Data released on Tuesday showed inflation rose above expectation in August. Analysts at CIBC, hold the view that the Bank of Canada will stay the course, continuing to suggest that much of the latest rise in inflationary pressures is transitory. “Canadian inflation climbed even higher-than-expected in August, but that might represent the summit of the mountain. Base effects are set to fade further and the fourth wave will likely create another headwind for services prices this fall and winter."
BoC: Post-tapering caution? Growth data hints at a wait-and-see stance
BoC's monetary stimulus
Annual inflation in Canada, as measured by the Consumer Price Index, advanced to 4.1% in August from 3.7% in July, the data published by Statistics Canada revealed on Wednesday. This reading came in higher than the market expectation of 3.9%.
Bank of Canada (BoC) Governor Tiff Macklem said on Thursday that the fourth wave of COVID-19 poses a risk and added that it could weigh on Canada's economic outlook, as reported by Reuters.
BOC event related news
BOC event related analysis
April BoC meeting review
In a widely expected decision, the Bank of Canada (BoC) announced on Wednesday that it left its key rate unchanged at 0.25% following the April policy meeting. Additionally, the BoC noted that it is adjusting the weekly net purchases of the government of Canada bonds to a target of C$3 billion from C$4 billion. With the initial market reaction, the USD/CAD pair lost more than 50 pips in a matter of minutes and was last seen losing 0.48% on a daily basis at 1.2547. "Adjustment to the amount of incremental stimulus being added each week reflects the progress made in the economic recovery." "BoC remains committed to holding the policy interest rate at the effective lower bound until economic slack is absorbed so that the 2% inflation target is sustainably achieved."

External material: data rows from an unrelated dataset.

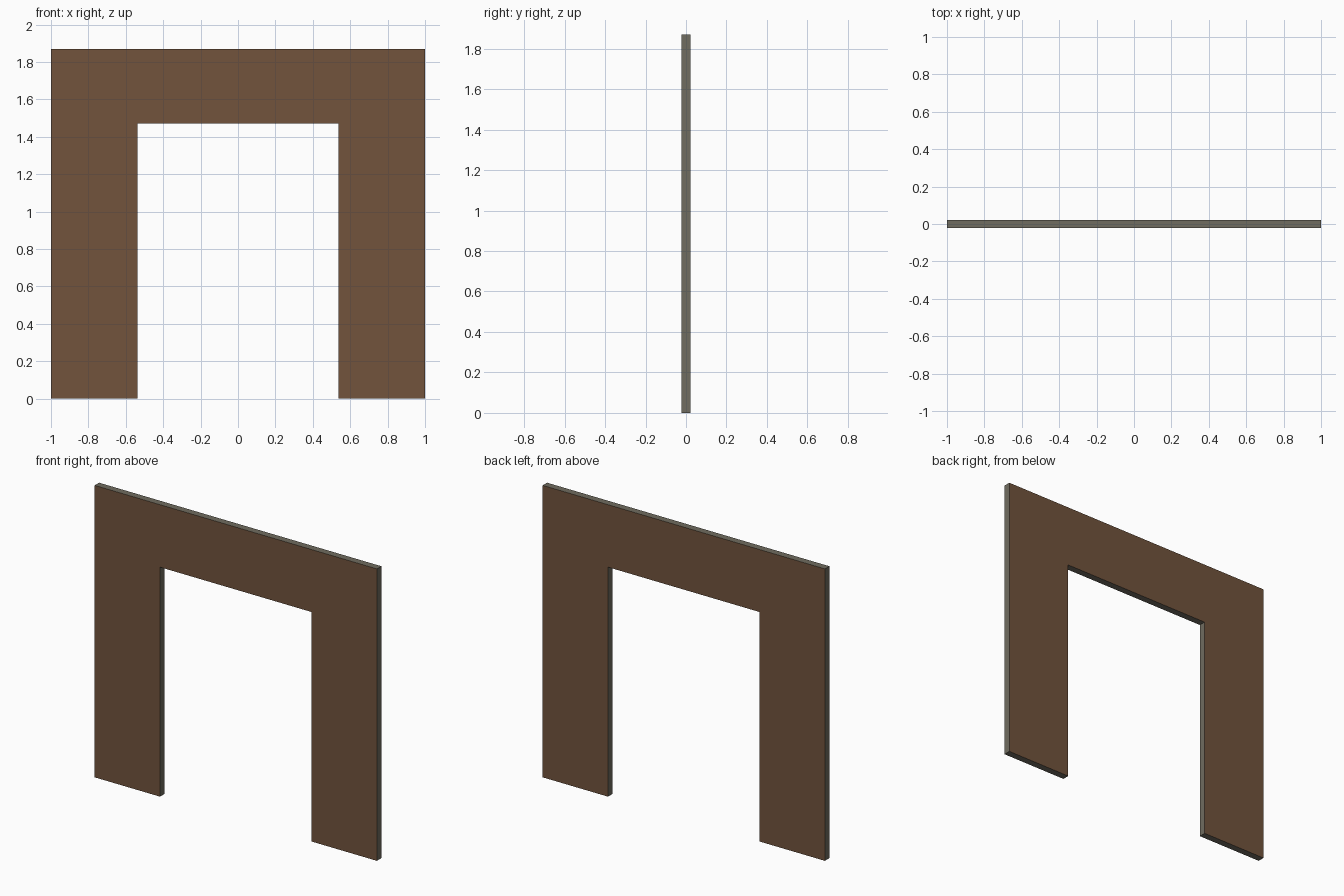
import bpy
import bmesh

if "Cube" in bpy.data.objects:
    bpy.data.objects.remove(bpy.data.objects["Cube"])

HEIGHT, OPENING_TOP = 1.87, 1.47
HALF_WIDTH, HALF_OPENING, HALF_DEPTH = 1.0, 0.537, 0.0225


def material(name, rgb):
    m = bpy.data.materials.new(name)
    m.diffuse_color = (*rgb, 1.0)
    m.use_nodes = True
    m.node_tree.nodes["Principled BSDF"].inputs["Base Color"].default_value = m.diffuse_color
    return m


brown = material("brown_wood", (0.168, 0.088, 0.046))
grey = material("weathered_grey_edge", (0.162, 0.150, 0.115))


def plank(name, x0, x1, z0, z1):
    """Upright board: brown front and back, grey cut edges."""
    bm = bmesh.new()
    bmesh.ops.create_cube(bm, size=1.0)
    bmesh.ops.scale(bm, vec=(x1 - x0, 2 * HALF_DEPTH, z1 - z0), verts=bm.verts)
    bmesh.ops.translate(bm, vec=((x0 + x1) / 2, 0, (z0 + z1) / 2), verts=bm.verts)
    bm.normal_update()
    for f in bm.faces:
        f.material_index = 0 if abs(f.normal.y) > 0.5 else 1
    mesh = bpy.data.meshes.new(name)
    bm.to_mesh(mesh)
    bm.free()
    mesh.materials.append(brown)
    mesh.materials.append(grey)
    bpy.context.collection.objects.link(bpy.data.objects.new(name, mesh))


def plank_row(name, x0, x1, count, z0):
    w = (x1 - x0) / count
    for i in range(count):
        plank(f"{name}_{i + 1}", x0 + i * w, x0 + (i + 1) * w, z0, HEIGHT)


# Full-height planks either side of the doorway, short planks above it
plank_row("left_plank", -HALF_WIDTH, -HALF_OPENING, 4, 0.0)
plank_row("lintel_plank", -HALF_OPENING, HALF_OPENING, 9, OPENING_TOP)
plank_row("right_plank", HALF_OPENING, HALF_WIDTH, 4, 0.0)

March BoC meeting review
In a widely expected decision, the Bank of Canada (BoC) announced on Wednesday that it left its key rate unchanged at 0.25% following the March policy meeting. Key takeaways from policy statement as summarized by Reuters: "Will hold the current level of policy rate until inflation objective is sustainably achieved, will continue quantitative easing."

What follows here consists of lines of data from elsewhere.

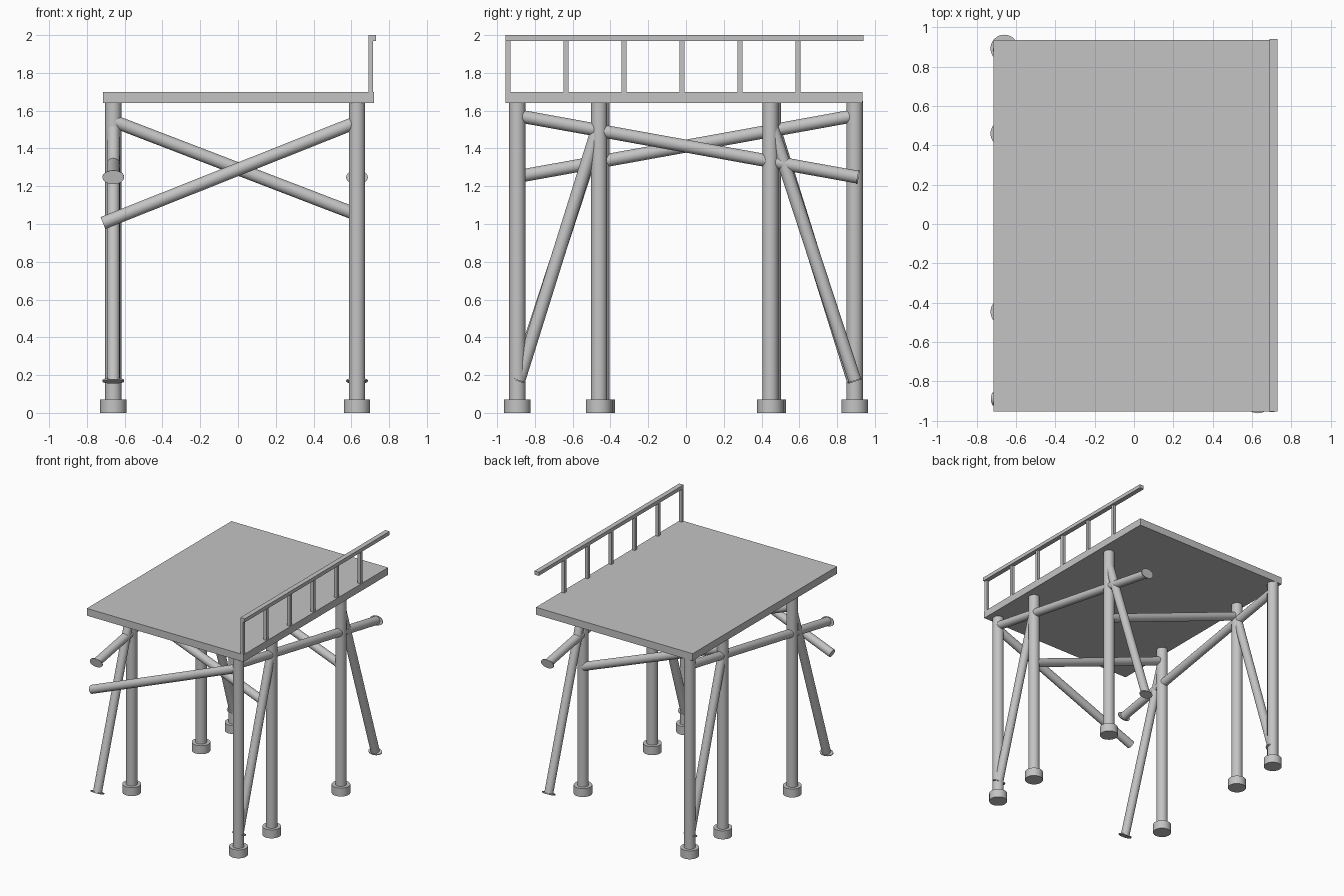
import bpy
from math import radians
from mathutils import Vector

cube = bpy.data.objects.get("Cube")
if cube:
    bpy.data.objects.remove(cube, do_unlink=True)

grey = bpy.data.materials.new("plain_grey")
grey.use_nodes = True
COLOUR = (0.55, 0.55, 0.55, 1)
grey.diffuse_color = COLOUR
grey.node_tree.nodes["Principled BSDF"].inputs["Base Color"].default_value = COLOUR


def box(name, low, high):
    low, high = Vector(low), Vector(high)
    bpy.ops.mesh.primitive_cube_add(size=1, location=(low + high) / 2)
    ob = bpy.context.object
    ob.name = name
    ob.scale = high - low
    bpy.ops.object.transform_apply(location=False, rotation=False)
    ob.data.materials.append(grey)
    return ob


def pipe(name, start, end, radius, widen=1.0):
    """Round bar between two points; widen stretches it sideways along x."""
    start, end = Vector(start), Vector(end)
    axis = end - start
    bpy.ops.mesh.primitive_cylinder_add(vertices=32, radius=radius, depth=axis.length,
                                        location=(start + end) / 2)
    ob = bpy.context.object
    ob.name = name
    ob.scale.x = widen
    bpy.ops.object.transform_apply(location=False, rotation=False)
    ob.rotation_mode = 'QUATERNION'
    ob.rotation_quaternion = Vector((0, 0, 1)).rotation_difference(axis)
    ob.data.materials.append(grey)
    bpy.ops.object.shade_smooth_by_angle(angle=radians(35))
    return ob


def flange(name, start, end):
    """Thin wing-shaped plate on the far end of a brace."""
    start, end = Vector(start), Vector(end)
    step = (end - start).normalized() * 0.004
    pipe(name, end - step, end + step, 0.037, widen=1.55)


LEG_R, BRACE_R = 0.043, 0.034
DECK_BASE, DECK_TOP = 1.64, 1.70

# Deck
box("deck", (-0.715, -0.955, DECK_BASE), (0.72, 0.935, DECK_TOP))

# Railing along the left edge
box("handrail", (0.69, -0.955, 1.97), (0.73, 0.94, 2.0))
for i in range(6):
    y = -0.943 + i * 0.307
    box(f"railing_post_{i + 1}", (0.69, y - 0.013, DECK_TOP), (0.715, y + 0.013, 1.975))

# Each side is the other turned half round: legs, diagonals and long brace
for side, x, s in (("left", 0.63, 1), ("right", -0.66, -1)):
    for place, y in (("outer", -0.893), ("middle", -0.46), ("far", 0.447)):
        pipe(f"{side}_{place}_leg", (x, s * y, 0.03), (x, s * y, DECK_BASE + 0.01), LEG_R)
        pipe(f"{side}_{place}_foot", (x, s * y, 0), (x, s * y, 0.07), 0.07)
    for place, y0, y1 in (("outer", -0.46, -0.885), ("far", 0.45, 0.895)):
        top, low = (x, s * y0, 1.53), (x, s * y1, 0.17)
        pipe(f"{side}_{place}_diagonal", top, low, BRACE_R)
        flange(f"{side}_{place}_diagonal_flange", top, low)
    high, end = (x, s * -0.89, 1.573), (x, s * 0.91, 1.248)
    pipe(f"{side}_long_brace", high, end, BRACE_R)
    flange(f"{side}_long_brace_flange", high, end)

# Cross braces
pipe("front_cross_brace", (0.63, -0.89, 1.54), (-0.715, -0.89, 1.005), BRACE_R)
for name, y in (("front_middle", -0.455), ("back_middle", 0.455)):
    pipe(f"{name}_cross_brace", (-0.66, y, 1.545), (0.63, y, 1.05), BRACE_R)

January BoC meeting review
The Bank of Canada has left its interest rate unchanged at 0.25% as anticipated. In its accompanying statement, the Ottawa-based institution said that inflation is set to return to 2% in a sustainable manner by 2023.
December BoC meeting review
In a widely expected decision, the Bank of Canada (BoC) announced on Wednesday that it left its key rate unchanged at 0.25% following its December policy meeting. "Maintaining extraordinary forward guidance, reinforced and supplemented by quantitative easing program, which continues at its current pace of at least C$4 billion per week."
What is the BOC?
The Bank of Canada is the nation's central bank. Its principal role is "to promote the economic and financial welfare of Canada," as defined in the Bank of Canada Act. The Bank’s four main areas of responsibility are:
- Monetary policy: The Bank influences the supply of money circulating in the economy, using its monetary policy framework to keep inflation low and stable.
- Financial system: The Bank promotes safe, sound and efficient financial systems, within Canada and internationally, and conducts transactions in financial markets in support of these objectives.
- Currency: The Bank designs, issues and distributes Canada’s bank notes.
- Funds management: The Bank is the "fiscal agent" for the Government of Canada, managing its public debt programs and foreign exchange reserves.
Who is BOC's president?
Tiff Macklem was born in Montréal, Quebec, in 1961. He was appointed Governor of the Bank of Canada, effective 3 June 2020, for a seven-year term. He is the tenth governor of the Bank of Canada. As Governor, he is also Chairman of the Board of Directors of the Bank for International Settlements (BIS). He currently chairs both, the BIS Audit Committee and the Consultative Council for the Americas.
Interest rates latest news
the world interest rates table
The World Interest Rates Table reflects the current interest rates of the main countries around the world, set by their respective Central Banks. Rates typically reflect the health of individual economies, as in a perfect scenario, Central Banks tend to rise rates when the economy is growing and therefore instigate inflation.